Google is the latest company to demand a refund of a campaign contribution it made to Republican Sen. Cindy Hyde-Smith of Mississippi because of what critics say are her racially charged comments, including one about a “public hanging.”
Google late Monday joined a growing list of companies — including Walmart, AT&T and Pfizer — asking for their donations back ahead of Mississippi’s Tuesday election, where Hyde-Smith is facing Democrat Mike Espy, a former U.S. agriculture secretary who is black.
Hyde-Smith, who has been endorsed by President Trump, became the first woman to represent Mississippi in Congress in April after she was appointed to replace Republican Sen. Thad Cochran, who had stepped down because of health problems.
Hyde-Smith’s campaign has been roiled by revelations that she embraced Confederate history at several points throughout her career. On Nov. 3, Hyde-Smith was recorded saying it’d be a “good idea” to make it more difficult for some groups to vote. Then a video posted to Twitter showed the senator saying at a Tupelo campaign stop that if a local rancher standing next to her “invited me to a public hanging, I’d be on the front row.”
Mississippi long had a reputation for lynching African Americans, many by hanging.
After Hyde-Smith initially refused to apologize, despite outcry from her colleagues and the public, powerful donors were unsettled.
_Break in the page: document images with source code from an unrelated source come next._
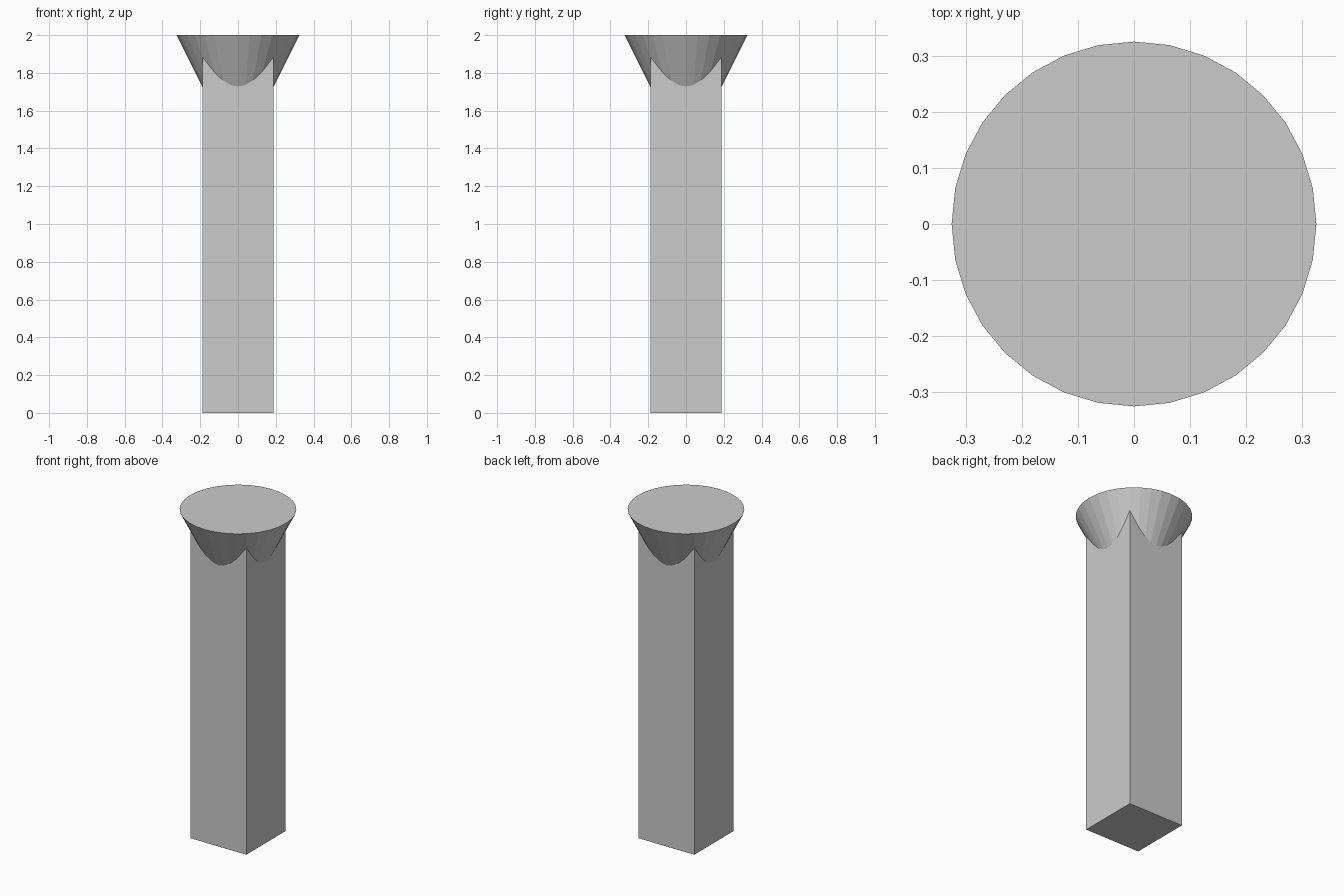
import bpy

if "Cube" in bpy.data.objects:
    bpy.data.objects.remove(bpy.data.objects["Cube"])

HALF = 0.189      # half width of the square shaft
TOP_R = 0.325     # radius of the flared top
SLOPE = 0.5       # radius lost per unit of depth
FLARE = 0.30      # flare depth; its lower end is buried in the shaft

# Square shaft, ending inside the flare
bpy.ops.mesh.primitive_cube_add(size=1, location=(0, 0, 0.975))
column = bpy.context.object
column.name = "column"
column.scale = (2 * HALF, 2 * HALF, 1.95)
bpy.ops.object.transform_apply(location=True, rotation=True, scale=True)

# Flared round capital, 32 flat sides
bpy.ops.mesh.primitive_cone_add(vertices=32, radius1=TOP_R - SLOPE * FLARE,
                                radius2=TOP_R, depth=FLARE,
                                location=(0, 0, 2 - FLARE / 2))
capital = bpy.context.object
capital.name = "flared_capital"

# Join both into one clean solid
union = column.modifiers.new("union", 'BOOLEAN')
union.operation = 'UNION'
union.solver = 'EXACT'
union.object = capital
bpy.context.view_layer.objects.active = column
bpy.ops.object.modifier_apply(modifier=union.name)
bpy.data.objects.remove(capital, do_unlink=True)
The requests for donation refunds came rolling in, with most donors specifying that they had donated to Hyde-Smith’s campaign before the video of the “public hanging” comment surfaced. She subsequently made a limited apology during a debate with Espy, saying her remarks had been “twisted” for political purposes.
Hyde-Smith’s campaign has dismissed her comments as jokes or exaggerations. But her words carry a heavy weight in Mississippi, a place with a dark history of racial violence and injustice, including one of the worst lynching records of any U.S. state. Her opponent, Espy, would be its first African American senator since Reconstruction.
U.S. tech giants have been among donors denouncing Hyde-Smith and asking for their donations back. Earlier this month, Google confirmed that its PAC had donated $5,000 to Hyde-Smith on Nov. 2.
“While we support candidates who promote pro-growth policies for business and technology, we do not condone these remarks and would not have made such a contribution had we known about them,” Google said through a spokeswoman at the time.
This weekend, Facebook confirmed that it had similarly sought a refund of the $2,500 donation it made to Hyde-Smith in September.
“The recent public comments made by Sen. Cindy Hyde-Smith do not reflect the values or mission of Facebook,” Facebook said through a representative. “Our PAC contribution was made before these comments were made, and we have asked the Hyde-Smith campaign to return our campaign donation.”
A third tech company that donated to her, Amazon.com, did not respond to multiple requests for comment about its plans to seek a refund of its $2,500 donation. The contributions were made in May and June, according to FEC records. (Amazon founder and chief executive Jeffrey P. Bezos owns The Washington Post.)
Major League Baseball is another high-profile donor asking for its money back. The organization said its donation “was made in connection with an event that MLB lobbyists were asked to attend.” On Monday, the San Francisco Chronicle reported that civil rights advocates were calling for a boycott of the San Francisco Giants after it was revealed that the Giants' biggest shareholder, Charles B. Johnson, donated $5,400 to Hyde-Smith’s campaign. Johnson’s attorney has said that Johnson may try to have his donation returned.
Other companies that have requested refunds include Leidos, Union Pacific and Boston Scientific, CNBC reported.
The wave of refund requests on the eve of an election was unprecedented and was probably a response to rising public pressure, said Aaron Chatterji, a professor at Duke University’s business school who studies CEO activism on political and social issues. While news surrounding these campaign contributions is unlikely to influence voters or consumers in the short-term, Chatterji said, it could set a new bar for how these kinds of contributions are scrutinized in the future, as well as the corporate decision-making that goes into them.
“Things that used to be taken for granted like lobbying and smaller contributions are going to come under the microscope,” Chatterji said. “Many companies are going to be reevaluating their entire political strategy.”